Date of Award

Spring 2017

Degree Type


Degree Name

Master of Science (MS)

Committee Chair

Todd Hoffman

First Advisor

David Reichhardt

Second Advisor

Larry Smith


The upstream (exploration and production) end of the petroleum industry has experienced tremendous success over the past fifteen years by employing innovative ways to drill and stimulate new wells thereby greatly increasing production. Based upon these successes, there has been a shift to unconventional wells, where the cost for drilling and completing wells can be much more expensive. Most unconventional wells target tight rock formations having low permeability and porosity. As a result, these reservoirs require enhanced stimulation to improve recovery operations to establish profitable oil or gas production. These wells are drilled horizontally to maximize contact area in the zone of interest and generally need to be hydraulically fractured to stimulate and enhance production.

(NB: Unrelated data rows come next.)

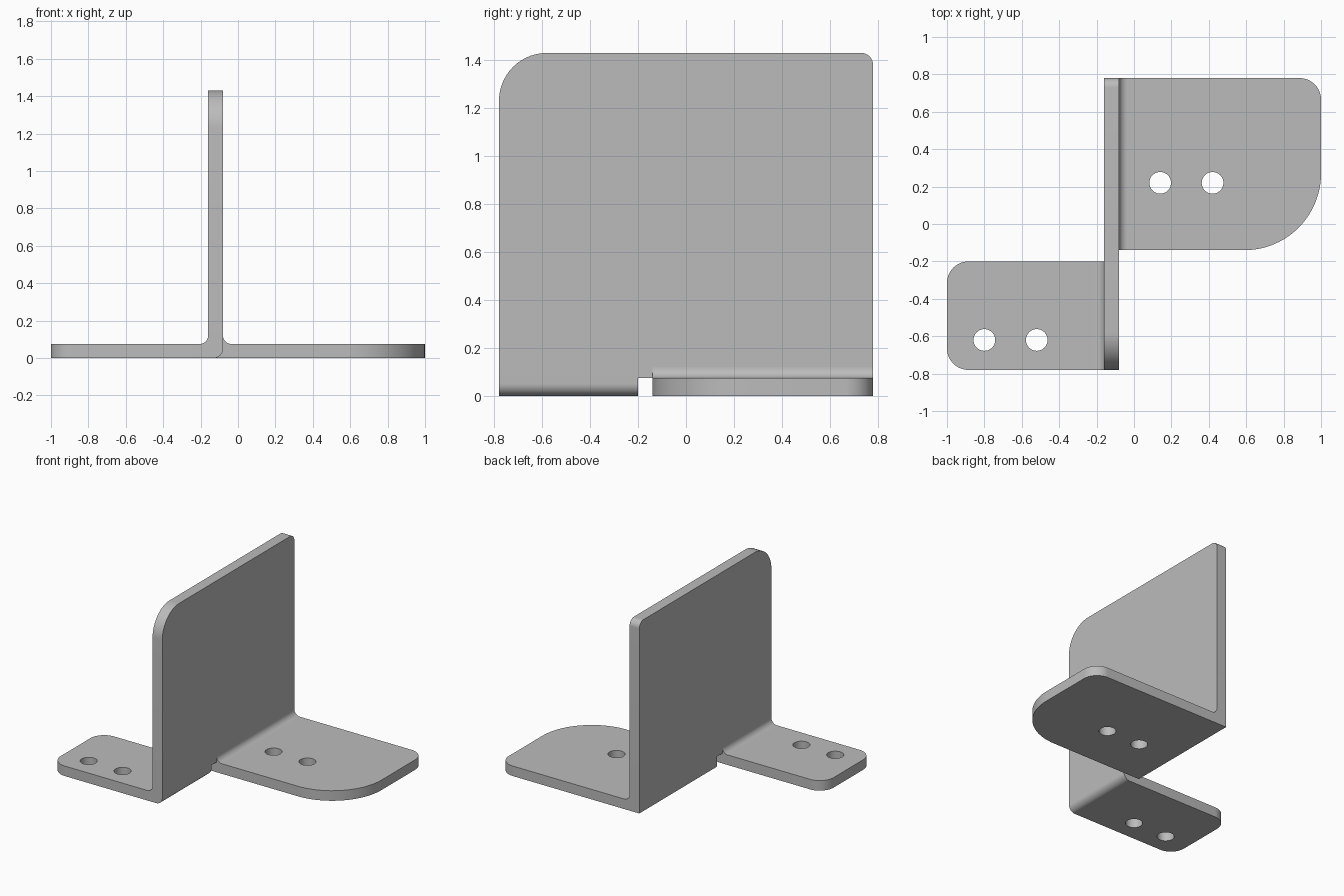
import bpy, bmesh, math
from mathutils import Vector

cube = bpy.data.objects.get("Cube")
if cube:
    bpy.data.objects.remove(cube, do_unlink=True)

steel = bpy.data.materials.new("grey_steel")
steel.use_nodes = True
GREY = (0.5, 0.5, 0.5, 1)
steel.diffuse_color = GREY
steel.node_tree.nodes["Principled BSDF"].inputs["Base Color"].default_value = GREY

# Main dimensions
T = 0.075                   # flange thickness
X0, X1 = -0.16, -0.08       # upright plate faces
MID = (X0 + X1) / 2
Y0, Y1 = -0.78, 0.78
GAP0, GAP1 = -0.2, -0.14    # relief notch between the flanges
TOP = 1.43
R = 0.045                   # inner bend radius
BEND = T + R                # height where the bend meets the plate
HOLE = 0.058


def fillet(corners, steps=14):
    """Outline from (u, v, radius) corners."""
    pts = []
    for i, (u, v, r) in enumerate(corners):
        p = Vector((u, v))
        a = (Vector(corners[i - 1][:2]) - p).normalized()
        b = (Vector(corners[(i + 1) % len(corners)][:2]) - p).normalized()
        arc = [p]
        if r:
            c = p + (a + b) * r
            angles = [math.pi / 2 * k / steps for k in range(steps + 1)]
            arc = [c - b * r * math.cos(t) - a * r * math.sin(t) for t in angles]
        pts += [q for q in arc if all((q - o).length > 1e-5 for o in pts)]
    return pts


def circle(u, v, r, n=40):
    return [Vector((u + r * math.cos(math.tau * k / n), v + r * math.sin(math.tau * k / n)))
            for k in range(n)]


def plate(name, loops, axis, lo, hi, is_joint):
    """Extrude outlines with holes along an axis; leave joint faces open."""
    def place(p):
        co = [p.x, p.y]
        co.insert(axis, lo)
        return co

    bm = bmesh.new()
    edges = []
    for loop in loops:
        vs = [bm.verts.new(place(p)) for p in loop]
        edges += [bm.edges.new((vs[i - 1], vs[i])) for i in range(len(vs))]
    normal = Vector((0, 0, 0))
    normal[axis] = 1
    bmesh.ops.triangle_fill(bm, use_beauty=True, edges=edges, normal=normal)
    out = bmesh.ops.extrude_face_region(bm, geom=bm.faces[:], use_keep_orig=True)
    moved = [g for g in out["geom"] if isinstance(g, bmesh.types.BMVert)]
    bmesh.ops.translate(bm, verts=moved, vec=normal * (hi - lo))
    bmesh.ops.recalc_face_normals(bm, faces=bm.faces[:])
    joints = [f for f in bm.faces if is_joint(f.calc_center_median(), f.normal)]
    bmesh.ops.delete(bm, geom=joints, context='FACES')
    mesh = bpy.data.meshes.new(name)
    bm.to_mesh(mesh)
    bm.free()
    mesh.materials.append(steel)
    ob = bpy.data.objects.new(name, mesh)
    bpy.context.collection.objects.link(ob)
    bpy.ops.object.select_all(action='DESELECT')
    ob.select_set(True)
    bpy.context.view_layer.objects.active = ob
    bpy.ops.object.shade_smooth_by_angle(angle=math.radians(30))
    return ob


# Upright plate with a short tongue above the relief notch
upright = fillet([(Y0, BEND, 0), (GAP0, BEND, 0), (GAP0, T, 0), (GAP1, T, 0),
                  (GAP1, BEND, 0), (Y1, BEND, 0), (Y1, TOP, 0.05), (Y0, TOP, 0.2)])
plate("upright_plate", [upright], 0, X0, X1,
      lambda c, n: c.z < BEND + 0.001 and abs(n.x) < 0.5 and c.z > T + 0.001)


# Bends joining the plate to each flange
def bend(name, side, outer, lo, hi):
    def at(offset):
        return MID + side * offset
    half = (X1 - X0) / 2
    profile = fillet([(at(half + R), 0, 0), (at(-half), 0, outer), (at(-half), BEND, 0),
                      (at(half), BEND, 0), (at(half), T, R), (at(half + R), T, 0)])
    plate(name, [profile], 1, lo, hi,
          lambda c, n: n.z > 0.99 and c.z > BEND - 0.001
          or n.x * side > 0.99 and abs(c.x - at(half + R)) < 0.001)


bend("front_bend", -1, 0.05, Y0, GAP0)
bend("back_bend", 1, 0, GAP1, Y1)

# Front flange to the right, back flange to the left, two bolt holes each
XF, XB = X0 - R, X1 + R
front = fillet([(XF, Y0, 0), (XF, GAP0, 0), (-1, GAP0, 0.115), (-1, Y0, 0.115)])
plate("front_flange", [front] + [circle(x, -0.62, HOLE) for x in (-0.8, -0.52)], 2, 0, T,
      lambda c, n: abs(c.x - XF) < 0.001 and n.x > 0.99)
back = fillet([(XB, GAP1, 0), (1, GAP1, 0.41), (1, Y1, 0.115), (XB, Y1, 0)], 24)
plate("back_flange", [back] + [circle(x, 0.22, HOLE) for x in (0.14, 0.42)], 2, 0, T,
      lambda c, n: abs(c.x - XB) < 0.001 and n.x < -0.99)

Additional research is needed to better understand the nature of tight reservoirs such as the Bakken, and to provide for better reservoir modeling, simulation, and enhanced hydrocarbon recovery. Wells producing from unconventional reservoirs may not allow for traditional methods of reservoir evaluation due to their unique reservoir properties. Most of these hydrocarbon reservoirs are under sampled and poorly understood. There are comparatively few logs and cores available from unconventional wells. As a result, it is difficult to find relevant lab experiments or data including relative permeability measurements. It is also difficult to obtain representative fluid samples; thus, adding to the difficulty of properly modeling tight resource-play reservoirs. Finally, there are many people building models of unconventional reservoirs, but because of their lack of specific information, their data inputs are uncertain. Therefore, there is a need to investigate how these different parameters affect the results from the various models.

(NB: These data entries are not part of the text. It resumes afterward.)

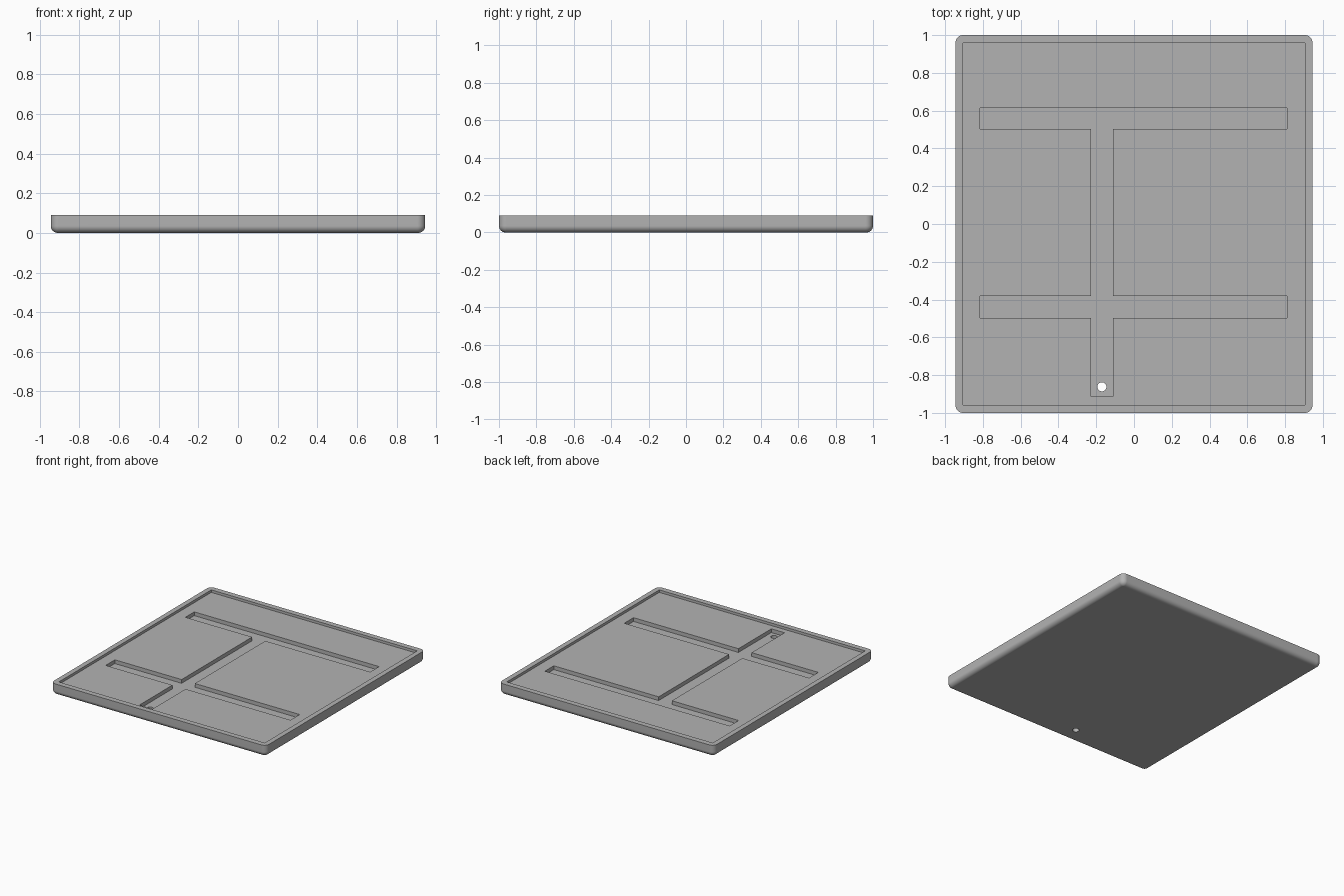
import bpy, bmesh, math

cube = bpy.data.objects.get("Cube")
if cube:
    bpy.data.objects.remove(cube, do_unlink=True)

HALF_X, HALF_Y, HEIGHT = 0.945, 1.0, 0.09
RECESS_Z, CHANNEL_Z = 0.07, 0.04

grey = bpy.data.materials.new("plain grey")
grey.use_nodes = True
colour = (0.45, 0.45, 0.45, 1)
grey.diffuse_color = colour
grey.node_tree.nodes["Principled BSDF"].inputs["Base Color"].default_value = colour


def prism(name, outline, bottom, top):
    """Extrude a counter-clockwise outline between two heights."""
    bm = bmesh.new()
    base = bm.faces.new([bm.verts.new((x, y, bottom)) for x, y in outline])
    wall = bmesh.ops.extrude_face_region(bm, geom=[base], use_keep_orig=True)
    for v in wall["geom"]:
        if isinstance(v, bmesh.types.BMVert):
            v.co.z = top
    bmesh.ops.recalc_face_normals(bm, faces=bm.faces)
    mesh = bpy.data.meshes.new(name)
    bm.to_mesh(mesh)
    bm.free()
    mesh.materials.append(grey)
    obj = bpy.data.objects.new(name, mesh)
    bpy.context.collection.objects.link(obj)
    return obj


def rectangle(x0, x1, y0, y1):
    return [(x0, y0), (x1, y0), (x1, y1), (x0, y1)]


def round_edges(obj, rule, radius, segments):
    bm = bmesh.new()
    bm.from_mesh(obj.data)
    bmesh.ops.bevel(bm, geom=[e for e in bm.edges if rule(e)], offset=radius,
                    segments=segments, profile=0.5, affect='EDGES')
    bm.to_mesh(obj.data)
    bm.free()


# Tray body with rounded corners and a rounded underside
tray = prism("tray", rectangle(-HALF_X, HALF_X, -HALF_Y, HALF_Y), 0, HEIGHT)
round_edges(tray, lambda e: abs(e.verts[0].co.z - e.verts[1].co.z) > 0.01, 0.04, 8)
round_edges(tray, lambda e: all(v.co.z < 0.001 for v in e.verts), 0.035, 6)

# Shallow recess inside the rim
recess = prism("recess_cutter", rectangle(-0.905, 0.905, -0.957, 0.957), RECESS_Z, 0.2)

# Channels: two cross bars joined by a spine
left, right = -0.815, 0.81
s0, s1 = -0.228, -0.112
low0, low1, high0, high1 = -0.498, -0.382, 0.503, 0.615
side = [(s1, -0.912), (s1, low0), (right, low0), (right, low1), (s1, low1),
        (s1, high0), (right, high0), (right, high1)]
mirrored = [({s1: s0, right: left}[x], y) for x, y in reversed(side)]
channels = prism("channel_cutter", side + mirrored, CHANNEL_Z, 0.2)

# Drain hole at the end of the spine
circle = [(-0.17 + 0.024 * math.cos(i * math.tau / 32),
           -0.862 + 0.024 * math.sin(i * math.tau / 32)) for i in range(32)]
hole = prism("drain_hole_cutter", circle, -0.1, 0.2)

for cutter in (recess, channels, hole):
    cutter.hide_render = True
    cut = tray.modifiers.new(cutter.name, 'BOOLEAN')
    cut.operation = 'DIFFERENCE'
    cut.solver = 'EXACT'
    cut.object = cutter

# Bake the cuts, then drop the cutters
bpy.context.view_layer.update()
evaluated = tray.evaluated_get(bpy.context.evaluated_depsgraph_get())
result = bpy.data.meshes.new_from_object(evaluated)
tray.modifiers.clear()
tray.data = result
for cutter in (recess, channels, hole):
    bpy.data.objects.remove(cutter, do_unlink=True)

# Smooth the fillets and keep the flats flat
bpy.ops.object.select_all(action='DESELECT')
tray.select_set(True)
bpy.context.view_layer.objects.active = tray
bpy.ops.object.shade_smooth_by_angle(angle=math.radians(30))
weighted = tray.modifiers.new("flat_faces", 'WEIGHTED_NORMAL')
weighted.keep_sharp = True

Using the Bakken as the formation of investigation, a square mile section is used to analyze the impact of each property. A black oil model and solvent model were built to represent primary recovery and gas injection. Porosity, permeability, relative permeabilities and capillary pressure were the main properties investigated.

A dual permeability model was compared to a single permeability model. An equation was found to relate the two models when the models had a well with no hydraulic fractures. Hydraulic fractures were then added to see if this equation could work but was unsuccessful.

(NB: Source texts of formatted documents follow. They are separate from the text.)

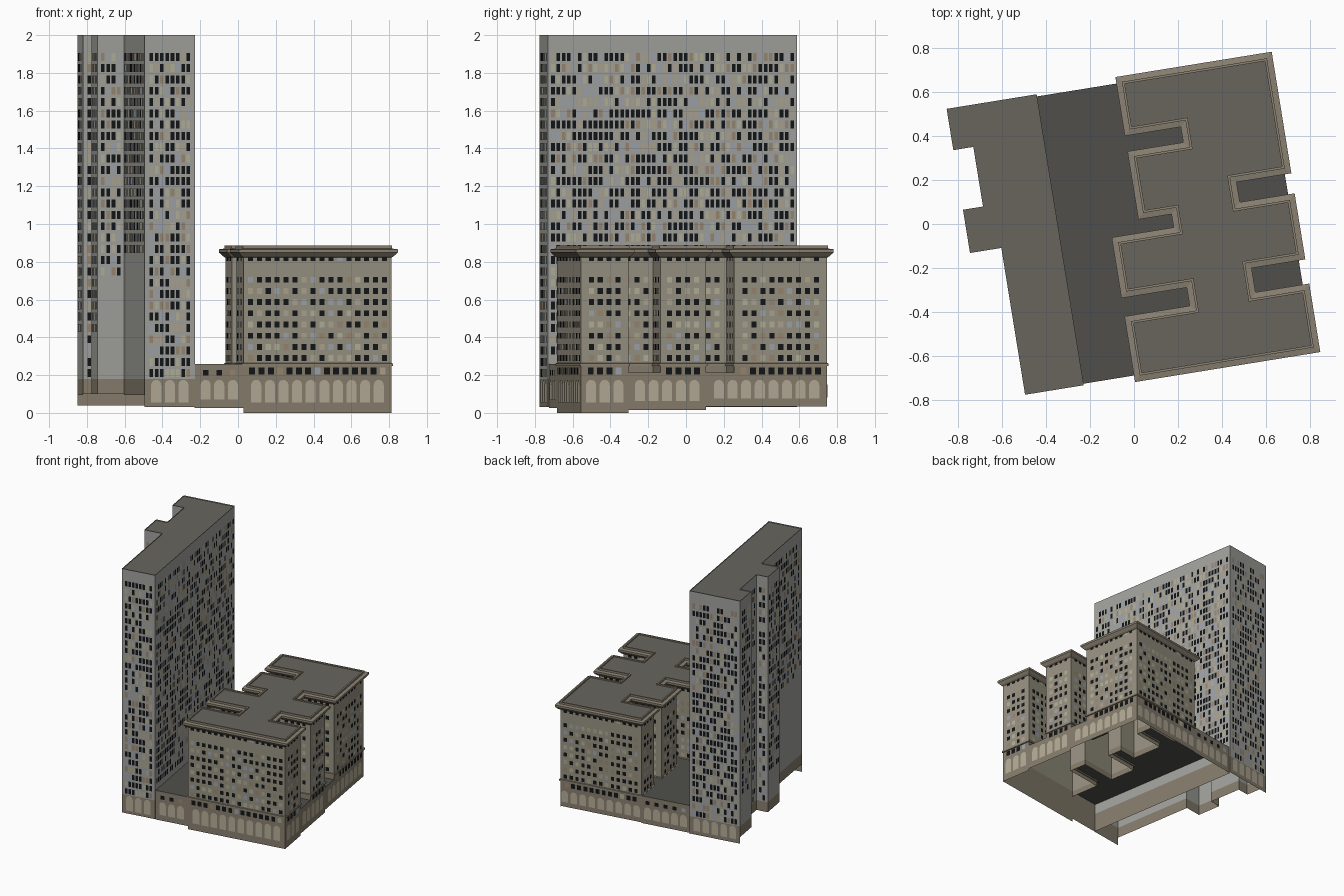
import bpy, math, random
from mathutils import Vector

if "Cube" in bpy.data.objects:
    bpy.data.objects.remove(bpy.data.objects["Cube"])

random.seed(4)
ANGLE = math.radians(9.2)   # whole block is turned on its site


def material(name, r, g, b):
    m = bpy.data.materials.new(name)
    m.diffuse_color = (r, g, b, 1)
    m.use_nodes = True
    m.node_tree.nodes["Principled BSDF"].inputs["Base Color"].default_value = m.diffuse_color
    return m


GREY = material("concrete", .36, .36, .34)
TAN = material("stone", .31, .285, .22)
BASE = material("base_stone", .24, .21, .155)
TRIM = material("trim", .26, .225, .17)
ROOF = material("roof", .14, .13, .11)
COURT = material("court_roof", .08, .078, .07)
ARCH = material("arch_infill", .46, .41, .31)
DARK = material("dark_glass", .006, .007, .008)
PANES = [material("pane_beige", .42, .37, .27), material("pane_blue", .34, .37, .42),
         material("pane_cream", .45, .43, .31), material("pane_brown", .32, .24, .16)]


def build(name, faces):
    """Make one object from a list of (points, material)."""
    verts, polys, mats, idx = [], [], [], []
    for pts, m in faces:
        polys.append(range(len(verts), len(verts) + len(pts)))
        verts += [tuple(p) for p in pts]
        if m not in mats:
            mats.append(m)
        idx.append(mats.index(m))
    me = bpy.data.meshes.new(name)
    me.from_pydata(verts, [], [list(p) for p in polys])
    for m in mats:
        me.materials.append(m)
    me.polygons.foreach_set("material_index", idx)
    ob = bpy.data.objects.new(name, me)
    ob.rotation_euler.z = ANGLE
    bpy.context.collection.objects.link(ob)
    return ob


def edges(poly):
    return list(zip(poly, poly[1:] + poly[:1]))


def wall(p, q, z0, z1, m):
    return ([(*p, z0), (*q, z0), (*q, z1), (*p, z1)], m)


def cap(poly, z, m):
    return ([(*p, z) for p in poly], m)


def panel(p, q, s, outline, m, off=.002):
    """Flat panel on a wall; outline is (along, z) about distance s."""
    p, q = Vector(p), Vector(q)
    d = (q - p).normalized()
    n = Vector((d.y, -d.x)) * off
    return ([(*(p + d * (s + a) + n), z) for a, z in outline], m)


def windows(p, q, rows, pitch, w, h, dark):
    length = (Vector(q) - Vector(p)).length
    n = int((length - .02) / pitch)
    out = []
    for z in rows:
        for i in range(n):
            m = DARK if random.random() < dark else random.choice(PANES)
            s = length / 2 + (i - (n - 1) / 2) * pitch
            box = [(-w/2, z-h/2), (w/2, z-h/2), (w/2, z+h/2), (-w/2, z+h/2)]
            out.append(panel(p, q, s, box, m))
    return out


def arches(p, q, z0=.055, z1=.175, pitch=.073, r=.027):
    length = (Vector(q) - Vector(p)).length
    n = int(length / pitch)
    shape = [(-r, z0), (r, z0)] + [(r * math.cos(t * math.pi / 6), z1 - r + r * math.sin(t * math.pi / 6))
                                   for t in range(7)]
    return [panel(p, q, length / 2 + (i - (n - 1) / 2) * pitch, shape, ARCH) for i in range(n)]


def offset(poly, d):
    """Grow a right-angled counter-clockwise outline by d."""
    out = []
    for i, p in enumerate(poly):
        a, b, c = Vector(poly[i - 1]), Vector(p), Vector(poly[(i + 1) % len(poly)])
        e, f = (b - a).normalized(), (c - b).normalized()
        out.append(tuple(b + d * (Vector((e.y, -e.x)) + Vector((f.y, -f.x)))))
    return out


def moulding(poly, profile, m):
    """Sweep an (outward, z) profile round an outline."""
    out = []
    for (d0, z0), (d1, z1) in zip(profile, profile[1:]):
        for (a, b), (c, d) in zip(edges(offset(poly, d0)), edges(offset(poly, d1))):
            out.append(([(*a, z0), (*b, z0), (*d, z1), (*c, z1)], m))
    return out


# Tall slab tower: outline, then (wall bottom, lowest window) per side
L, R, S, N = -.756, -.342, -.686, .652
tower = [(-.612, S), (R, S), (R, N), (L, N), (L, .462), (-.664, .462),
         (-.664, .188), (L, .188), (L, -.011), (-.612, -.011)]
sides = [(.03, .2), (.03, .28), (.04, .2), (.095, .42), (.1, .2),
         (.1, .2), (.1, .2), (.1, .42), (.1, .72), (.095, .84)]
walls, glass = [], []
for (p, q), (z0, low) in zip(edges(tower), sides):
    walls += [wall(p, q, z0, .18, BASE), wall(p, q, .18, 2, GREY)]
    rows = [1.885 - .0598 * i for i in range(29) if 1.885 - .0598 * i > low]
    glass += windows(p, q, rows, .0285, .019, .042, .52)
walls.append(cap(tower, 1.992, ROOF))
build("tower_walls", walls)
build("tower_windows", glass)
build("tower_arches", arches(tower[0], tower[1]) + arches(tower[2], tower[3], .07))

# Lower block: comb-like plan with light wells cut in from east and west
E, W1, W2, BS, BN = .712, -.08, .053, -.679, .642
east = [(E, BS), (E, -.424), (.465, -.424), (.465, -.253), (E, -.253),
        (E, -.009), (.46, -.009), (.46, .143), (E, .143), (E, BN)]
west = [(W2, BN), (W2, .431), (.31, .431), (.31, .30), (W2, .30), (W2, .047),
        (.205, .047), (.205, -.074), (W1, -.074), (W1, -.293), (.22, -.293),
        (.22, -.437), (W1, -.437), (W1, BS)]
block = east + west
walls, glass = [], []
for p, q in edges(block):
    walls += [wall(p, q, .215, .26, BASE), wall(p, q, .26, .83, TAN)]
    outer = (p[0] == q[0] == E) or (p[1] == q[1] and p[1] in (BS, BN))
    if outer:
        glass += windows(p, q, [.222], .05, .032, .038, .8)
    glass += windows(p, q, [.29 + .0593 * i for i in range(8)], .048, .027, .031, .6)
    glass += windows(p, q, [.815], .048, .027, .022, .9)
build("block_walls", walls)
build("block_windows", glass)
build("block_roof", [cap(offset(block, -.007), .876, ROOF)])
build("cornice", moulding(block, [(0, .822), (.012, .83), (.03, .85), (.03, .866), (.004, .87),
                                  (.004, .885), (-.007, .885), (-.007, .876)], TRIM))
build("string_course", moulding(block, [(0, .247), (.007, .249), (.007, .262), (0, .264)], TRIM))

# Podium: stepped street walls, court roof and light-well floors
street = [((R, BS), (W1, BS), .025, .26), ((W1, BS), (E, BS), 0, .215),
          ((E, BS), (E, -.424), 0, .215), ((E, -.424), (E, -.009), .015, .215),
          ((E, -.009), (E, BN), .035, .215),
          ((E, BN), (W2, BN), .045, .215), ((W2, BN), (R, BN), .04, .26)]
build("podium_walls", [wall(p, q, a, b, BASE) for p, q, a, b in street])
build("podium_arches", [f for p, q, a, b in street for f in arches(p, q, .055 + a * .6)])
build("podium_windows", windows(*street[0][:2], [.212], .073, .03, .03, .9)
      + windows(*street[-1][:2], [.212], .073, .03, .03, .9))
build("court_roof", [cap([(R, BS)] + west[::-1] + [(R, BN)], .26, COURT)])
build("light_well_floors", [cap(east[1:5][::-1], .215, COURT), cap(east[5:9][::-1], .215, COURT)])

Results found that, along with porosity and permeability, relative permeabilities can influence a reservoir greatly. The production totals as well as shape of the production curve are affected by relative permeability. This can be used to help improve modeling in unconventional reservoirs and narrow down values for relative permeability.


A thesis submitted in partial fulfillment of the requirements for the degree of Master of Science in Petroleum Engineering